Talk about fascinating lines of work: Ruth Marshall worked as an exhibit sculptor and fabricator at the Bronx Zoo for 14 years. There, she got to combine interests in art and the natural world and conservation. (Did you know that the real name for the Bronx Zoo is is the Wildlife Conservation Society?)
An Australia native with an MFA from Pratt, Ms. Marshall has knitted hides and skins that are accurate in detail and size. And if you put on your knitted hat and scarf and mittens right now, you can rush on down to the Hunterdon Museum for the last few days of Knitted-Knotted-Netted, on view through Jan. 24.
Knitted, Knotted, Netted provides an opportunity to sample some recent art made with knitting, knotting and netting. These techniques with ancient lineages have had a resurgence in the art world through the creativity and ingenuity of contemporary artists. Each of these methods involves the looping of a thread or cord; this differentiates them from braiding and weaving, in which elements may interlace but not necessarily loop through each other.
Two-and three-dimensional artworks use not only plant and animal materials but also industrial and synthetic materials, creating looped structures never envisioned in earlier contexts. Such work is innovative and surprising, inspiring to practitioners of textile and fiber arts and intriguing to a broader audience.
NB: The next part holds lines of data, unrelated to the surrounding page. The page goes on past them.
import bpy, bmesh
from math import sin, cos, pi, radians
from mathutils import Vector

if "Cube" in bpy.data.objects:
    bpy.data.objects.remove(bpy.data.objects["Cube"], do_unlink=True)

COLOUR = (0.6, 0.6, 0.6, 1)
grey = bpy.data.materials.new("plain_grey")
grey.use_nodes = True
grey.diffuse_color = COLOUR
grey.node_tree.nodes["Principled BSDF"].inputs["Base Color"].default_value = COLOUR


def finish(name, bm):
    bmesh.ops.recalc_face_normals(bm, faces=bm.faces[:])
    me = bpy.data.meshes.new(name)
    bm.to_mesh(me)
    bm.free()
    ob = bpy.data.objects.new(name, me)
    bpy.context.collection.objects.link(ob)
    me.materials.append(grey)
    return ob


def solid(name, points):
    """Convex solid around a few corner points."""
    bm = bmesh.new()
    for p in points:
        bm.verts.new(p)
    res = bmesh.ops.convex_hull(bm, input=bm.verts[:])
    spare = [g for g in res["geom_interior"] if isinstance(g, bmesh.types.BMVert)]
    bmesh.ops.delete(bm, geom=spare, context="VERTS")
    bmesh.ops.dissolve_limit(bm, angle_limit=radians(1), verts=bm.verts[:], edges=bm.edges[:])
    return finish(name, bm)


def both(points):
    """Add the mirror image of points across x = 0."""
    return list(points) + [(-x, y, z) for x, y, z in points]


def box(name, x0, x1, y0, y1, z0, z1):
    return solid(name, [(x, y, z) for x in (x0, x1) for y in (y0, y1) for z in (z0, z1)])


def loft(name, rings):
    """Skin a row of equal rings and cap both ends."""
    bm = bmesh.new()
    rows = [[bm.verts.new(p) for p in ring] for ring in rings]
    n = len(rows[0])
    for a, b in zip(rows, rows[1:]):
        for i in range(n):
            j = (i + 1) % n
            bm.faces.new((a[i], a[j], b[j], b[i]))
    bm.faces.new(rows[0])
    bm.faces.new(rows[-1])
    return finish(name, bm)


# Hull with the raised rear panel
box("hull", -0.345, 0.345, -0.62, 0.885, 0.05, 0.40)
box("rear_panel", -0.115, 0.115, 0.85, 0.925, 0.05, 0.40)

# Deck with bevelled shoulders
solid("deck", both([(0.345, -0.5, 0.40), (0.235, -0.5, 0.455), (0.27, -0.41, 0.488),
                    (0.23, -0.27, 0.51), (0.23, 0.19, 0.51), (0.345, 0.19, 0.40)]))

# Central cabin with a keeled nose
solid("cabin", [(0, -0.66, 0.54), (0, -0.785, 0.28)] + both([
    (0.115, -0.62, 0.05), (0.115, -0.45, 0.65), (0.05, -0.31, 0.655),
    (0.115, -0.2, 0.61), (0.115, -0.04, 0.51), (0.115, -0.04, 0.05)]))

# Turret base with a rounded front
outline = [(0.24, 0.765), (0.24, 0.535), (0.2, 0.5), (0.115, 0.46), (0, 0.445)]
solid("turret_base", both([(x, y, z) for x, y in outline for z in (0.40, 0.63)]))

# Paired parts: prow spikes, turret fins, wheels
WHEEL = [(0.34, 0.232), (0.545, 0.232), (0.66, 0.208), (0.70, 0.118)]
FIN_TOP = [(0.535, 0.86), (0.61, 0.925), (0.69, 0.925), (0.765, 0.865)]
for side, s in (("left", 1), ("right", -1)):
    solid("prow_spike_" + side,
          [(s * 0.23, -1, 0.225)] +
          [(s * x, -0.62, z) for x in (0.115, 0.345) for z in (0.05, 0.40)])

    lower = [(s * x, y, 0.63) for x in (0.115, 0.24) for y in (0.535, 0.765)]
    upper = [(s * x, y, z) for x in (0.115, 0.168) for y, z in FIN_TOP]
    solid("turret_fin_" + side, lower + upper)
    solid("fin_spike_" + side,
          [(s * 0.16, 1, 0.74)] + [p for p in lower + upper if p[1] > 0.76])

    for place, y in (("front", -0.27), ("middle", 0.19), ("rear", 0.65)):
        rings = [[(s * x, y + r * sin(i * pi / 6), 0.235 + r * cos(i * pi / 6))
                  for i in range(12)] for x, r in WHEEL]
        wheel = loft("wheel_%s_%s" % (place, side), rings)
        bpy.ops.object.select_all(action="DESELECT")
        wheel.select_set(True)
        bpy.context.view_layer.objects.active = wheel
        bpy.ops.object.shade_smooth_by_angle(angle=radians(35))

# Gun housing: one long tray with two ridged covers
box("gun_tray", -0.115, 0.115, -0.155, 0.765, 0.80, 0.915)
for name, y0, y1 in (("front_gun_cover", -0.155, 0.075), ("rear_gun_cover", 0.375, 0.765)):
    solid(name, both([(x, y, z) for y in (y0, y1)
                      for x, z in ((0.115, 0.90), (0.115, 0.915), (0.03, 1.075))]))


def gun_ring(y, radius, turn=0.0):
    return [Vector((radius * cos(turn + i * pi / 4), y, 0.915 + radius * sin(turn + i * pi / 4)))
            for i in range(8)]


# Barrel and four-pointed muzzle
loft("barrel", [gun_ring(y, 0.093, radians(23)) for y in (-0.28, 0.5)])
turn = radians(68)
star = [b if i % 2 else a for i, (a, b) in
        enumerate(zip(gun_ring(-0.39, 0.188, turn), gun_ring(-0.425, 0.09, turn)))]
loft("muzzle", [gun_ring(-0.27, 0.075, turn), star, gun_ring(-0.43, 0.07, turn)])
Among the artists in this exhibition are several celebrated practitioners whose work explores the fluid boundary between the traditionally defined categories of “art” and “craft.”
Artists: Karen Ciaramella, Abigail Doan, Pat Hickman, Kazue Honma, Ed Bing Lee, Norma Minkowitz, Ruth Marshall, Leslie Pontz, Ann Coddington Rast, Hisako Sekijima, Noriko Takamiya, and Carol Westfall.
In addition to the coral snake series of reptiles she knit for this exhibit — hung from the wall with care, each snake identified with a label — Ms. Marshall has knit “Ivy the Snow Leopard,” complete with glass eyes. Read a wonderful article about it here. Ms. Marshall considers her sustainable faux pelts desirable replacements for the destruction of endangered species.
The exhibit’s closing ceremony, Tying Up Loose Ends, takes place Jan. 24, 11 a.m.-4 p.m. There will be hands-on demonstrations and alpacas outside with a view of the beautiful Red Mill Museum — so pack up your knitting kneels and head to Clinton, a charming town with a main street along the banks of the South Branch of the Raritan River.